Monday, April 28, 2014

Birding is Such Sweet Sparrow


Eurasian Tree Sparrow. Normally found overseas a small population is present in the St. Louis area and in nearby areas in Illinois and southeastern Iowa. Its one of the 'Pilgrimage' birds; at some point you make the trip to see them in their limited range just like the Kirtland's Warbler.

So when one shows up in Cape May, a place hardly in need of coercion to go to for birding you know what happens to a powerbirder. And Avian, so much less in need of arm twisting than in the past, was a wiling co-conspirator. Or enabler - depends on your point of view. I inquired of many others but the only takers was the ever so overly enthusiastic Shrimpkee.

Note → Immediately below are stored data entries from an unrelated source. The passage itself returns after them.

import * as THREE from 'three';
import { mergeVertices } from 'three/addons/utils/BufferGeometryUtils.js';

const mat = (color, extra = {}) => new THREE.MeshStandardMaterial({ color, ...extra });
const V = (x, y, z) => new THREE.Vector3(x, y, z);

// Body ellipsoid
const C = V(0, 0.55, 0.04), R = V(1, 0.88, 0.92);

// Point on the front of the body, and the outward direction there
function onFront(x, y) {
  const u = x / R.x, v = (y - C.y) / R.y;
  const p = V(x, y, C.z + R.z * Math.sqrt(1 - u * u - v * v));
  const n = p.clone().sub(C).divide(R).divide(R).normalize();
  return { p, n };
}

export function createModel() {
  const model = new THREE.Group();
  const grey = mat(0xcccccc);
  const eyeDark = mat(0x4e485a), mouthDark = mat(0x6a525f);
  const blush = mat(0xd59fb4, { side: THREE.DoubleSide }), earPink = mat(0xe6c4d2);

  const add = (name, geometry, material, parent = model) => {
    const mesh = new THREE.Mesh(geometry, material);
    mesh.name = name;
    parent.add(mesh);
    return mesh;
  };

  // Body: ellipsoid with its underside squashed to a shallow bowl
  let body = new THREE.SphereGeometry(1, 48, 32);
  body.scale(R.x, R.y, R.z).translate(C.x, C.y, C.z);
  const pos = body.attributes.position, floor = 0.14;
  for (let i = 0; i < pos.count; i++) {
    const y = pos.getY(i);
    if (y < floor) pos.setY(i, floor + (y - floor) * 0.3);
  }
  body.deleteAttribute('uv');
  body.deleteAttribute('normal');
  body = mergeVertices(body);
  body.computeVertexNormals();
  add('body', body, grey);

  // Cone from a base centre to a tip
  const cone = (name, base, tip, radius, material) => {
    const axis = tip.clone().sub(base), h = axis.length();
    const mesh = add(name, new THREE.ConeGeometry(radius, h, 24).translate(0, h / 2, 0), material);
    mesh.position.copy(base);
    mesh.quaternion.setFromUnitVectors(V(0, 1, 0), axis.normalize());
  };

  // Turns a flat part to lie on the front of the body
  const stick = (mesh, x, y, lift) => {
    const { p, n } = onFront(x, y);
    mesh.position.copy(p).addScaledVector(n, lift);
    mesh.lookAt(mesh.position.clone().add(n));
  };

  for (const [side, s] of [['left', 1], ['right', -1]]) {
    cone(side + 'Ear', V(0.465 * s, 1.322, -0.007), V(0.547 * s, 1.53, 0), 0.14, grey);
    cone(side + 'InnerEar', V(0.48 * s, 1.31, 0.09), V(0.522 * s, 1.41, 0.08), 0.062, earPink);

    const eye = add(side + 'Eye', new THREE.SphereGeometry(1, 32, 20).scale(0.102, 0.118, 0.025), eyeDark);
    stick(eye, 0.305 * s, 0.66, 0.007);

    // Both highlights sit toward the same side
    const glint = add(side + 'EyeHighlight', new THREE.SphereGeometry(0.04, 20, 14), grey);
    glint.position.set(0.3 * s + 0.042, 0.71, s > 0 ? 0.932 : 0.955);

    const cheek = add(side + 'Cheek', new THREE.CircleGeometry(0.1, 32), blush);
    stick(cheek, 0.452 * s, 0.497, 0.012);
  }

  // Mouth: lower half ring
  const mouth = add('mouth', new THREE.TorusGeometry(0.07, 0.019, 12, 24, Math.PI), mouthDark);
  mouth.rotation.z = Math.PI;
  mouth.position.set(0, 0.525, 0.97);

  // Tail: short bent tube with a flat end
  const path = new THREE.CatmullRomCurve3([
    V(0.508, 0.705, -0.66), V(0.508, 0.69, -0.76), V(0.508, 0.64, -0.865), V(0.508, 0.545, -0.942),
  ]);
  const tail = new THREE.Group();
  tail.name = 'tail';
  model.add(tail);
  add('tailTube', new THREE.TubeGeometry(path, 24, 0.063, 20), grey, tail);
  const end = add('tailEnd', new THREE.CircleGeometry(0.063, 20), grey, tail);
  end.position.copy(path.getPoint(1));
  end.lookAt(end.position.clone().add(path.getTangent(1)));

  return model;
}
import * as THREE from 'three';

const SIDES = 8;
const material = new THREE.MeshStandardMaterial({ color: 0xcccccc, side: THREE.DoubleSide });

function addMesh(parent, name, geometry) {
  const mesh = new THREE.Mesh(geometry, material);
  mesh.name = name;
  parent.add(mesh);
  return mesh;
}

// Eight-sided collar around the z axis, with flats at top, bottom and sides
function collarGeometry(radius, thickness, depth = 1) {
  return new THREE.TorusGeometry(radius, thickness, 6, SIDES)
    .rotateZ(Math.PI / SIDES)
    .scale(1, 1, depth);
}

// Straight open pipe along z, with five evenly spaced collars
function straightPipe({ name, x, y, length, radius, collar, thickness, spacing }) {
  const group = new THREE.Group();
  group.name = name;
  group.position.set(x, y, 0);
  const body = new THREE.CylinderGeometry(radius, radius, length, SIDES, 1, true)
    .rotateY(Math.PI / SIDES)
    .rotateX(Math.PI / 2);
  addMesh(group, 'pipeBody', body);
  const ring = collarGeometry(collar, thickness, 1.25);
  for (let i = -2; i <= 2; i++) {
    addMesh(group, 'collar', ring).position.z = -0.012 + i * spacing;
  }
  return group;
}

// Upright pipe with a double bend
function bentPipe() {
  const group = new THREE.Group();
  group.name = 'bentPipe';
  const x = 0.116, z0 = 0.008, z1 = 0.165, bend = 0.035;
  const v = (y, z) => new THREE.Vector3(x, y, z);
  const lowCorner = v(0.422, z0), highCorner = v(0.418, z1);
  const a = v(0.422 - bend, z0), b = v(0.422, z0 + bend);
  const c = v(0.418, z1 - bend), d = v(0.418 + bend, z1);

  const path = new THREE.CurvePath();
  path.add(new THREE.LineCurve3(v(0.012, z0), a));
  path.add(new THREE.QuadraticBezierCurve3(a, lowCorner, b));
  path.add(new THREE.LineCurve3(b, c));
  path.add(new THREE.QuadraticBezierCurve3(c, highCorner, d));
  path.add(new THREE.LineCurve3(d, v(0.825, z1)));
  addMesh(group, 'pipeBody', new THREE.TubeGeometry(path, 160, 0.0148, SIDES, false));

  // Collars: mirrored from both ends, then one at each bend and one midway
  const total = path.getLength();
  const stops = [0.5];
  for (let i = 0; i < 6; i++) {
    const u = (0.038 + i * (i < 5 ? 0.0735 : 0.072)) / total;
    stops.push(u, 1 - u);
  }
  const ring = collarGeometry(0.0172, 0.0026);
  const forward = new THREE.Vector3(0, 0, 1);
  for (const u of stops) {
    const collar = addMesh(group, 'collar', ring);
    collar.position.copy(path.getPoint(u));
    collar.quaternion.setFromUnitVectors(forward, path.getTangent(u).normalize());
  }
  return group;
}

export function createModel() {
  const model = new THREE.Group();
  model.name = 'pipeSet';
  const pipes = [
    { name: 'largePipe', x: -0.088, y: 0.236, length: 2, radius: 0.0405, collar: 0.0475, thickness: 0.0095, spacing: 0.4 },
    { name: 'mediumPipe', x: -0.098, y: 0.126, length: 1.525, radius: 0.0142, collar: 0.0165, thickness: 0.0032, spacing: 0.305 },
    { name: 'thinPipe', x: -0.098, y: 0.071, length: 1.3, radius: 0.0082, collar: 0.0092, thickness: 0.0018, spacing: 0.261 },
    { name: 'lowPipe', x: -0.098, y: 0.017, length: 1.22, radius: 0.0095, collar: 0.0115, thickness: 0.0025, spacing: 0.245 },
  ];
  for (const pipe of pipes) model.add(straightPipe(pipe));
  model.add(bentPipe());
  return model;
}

We made good time down to the location, and started by checking one of the two locations it had been seen at. Not there, but shortly some others came by and told us it had just been seen at the other. We took a brisk walk over and waited with some others. I passed the time by chatting with an affable chap from Philly, though his accent was distinctly British. I guess the cheese-steaks will do that to you.

One thing I didn't do is take my eye off the prize. All too often at a 'stake-out' folks degenerate into war-story groups, recounting tales of when they saw this and that, and the time they were so absorbed in conversation that they didn't notice the Harpy Eagle that carried off their child.

With my ears in conversation but my eyes trained on the trees and feeders where the bird had been, I was rewarded by spotting the bird and getting the others on it. Yay! ABA bird # 697!

Eurasian Tree Sparrow [ on left ]

My impression from the field guides was that the bird would be painfully similar to the dreaded House Sparrow. In actuality, it looked quite different, and dramatically so such that it's difference leaped out at you. The back was a light tan vs the dark back of the HOSP. The head was distinctly brown, vs the grey head of the HOSP. and the nice cheek spot. Yes!

We walked over to the light house to use the facilities, and after Shrimpkee noticed the Purple Martin Gourds, I then spotted one flying over the parking lot. By the hawk watch we had our first Pine Warbler and a smattering of ducks in the various ponds.

We then headed over to the beach for a mid day ensnackulation, after which we found Laughing Gulls, Bonaparte's Gulls, and Fortster's Terns, as well as lots of Red-throated Loons [ perhaps all the ones that seemed to be missing from LI's shores?] and some Scoters.

By this point it was clear that we picked a good day to be out birding, as it seemed that every time we looked we found more and more species. The trend continued at the 'beanery' where we had Pine, Prairie, and Myrtle Warblers. Overhead we had Rough-winged, Barn, and Tree Swallows.

We made a stop at Stone Harbor where we got Piping Plover, OysterCatcher and Snowy Owl, as well as hundreds of Dunlin and Sanderling on the beach.

Our next stop was Brigantine where we had more ducks, and Bluebirds. All in all a great day to be out birding, finishing the day with almost 90 species! And lets not forget, lifer!

No comments: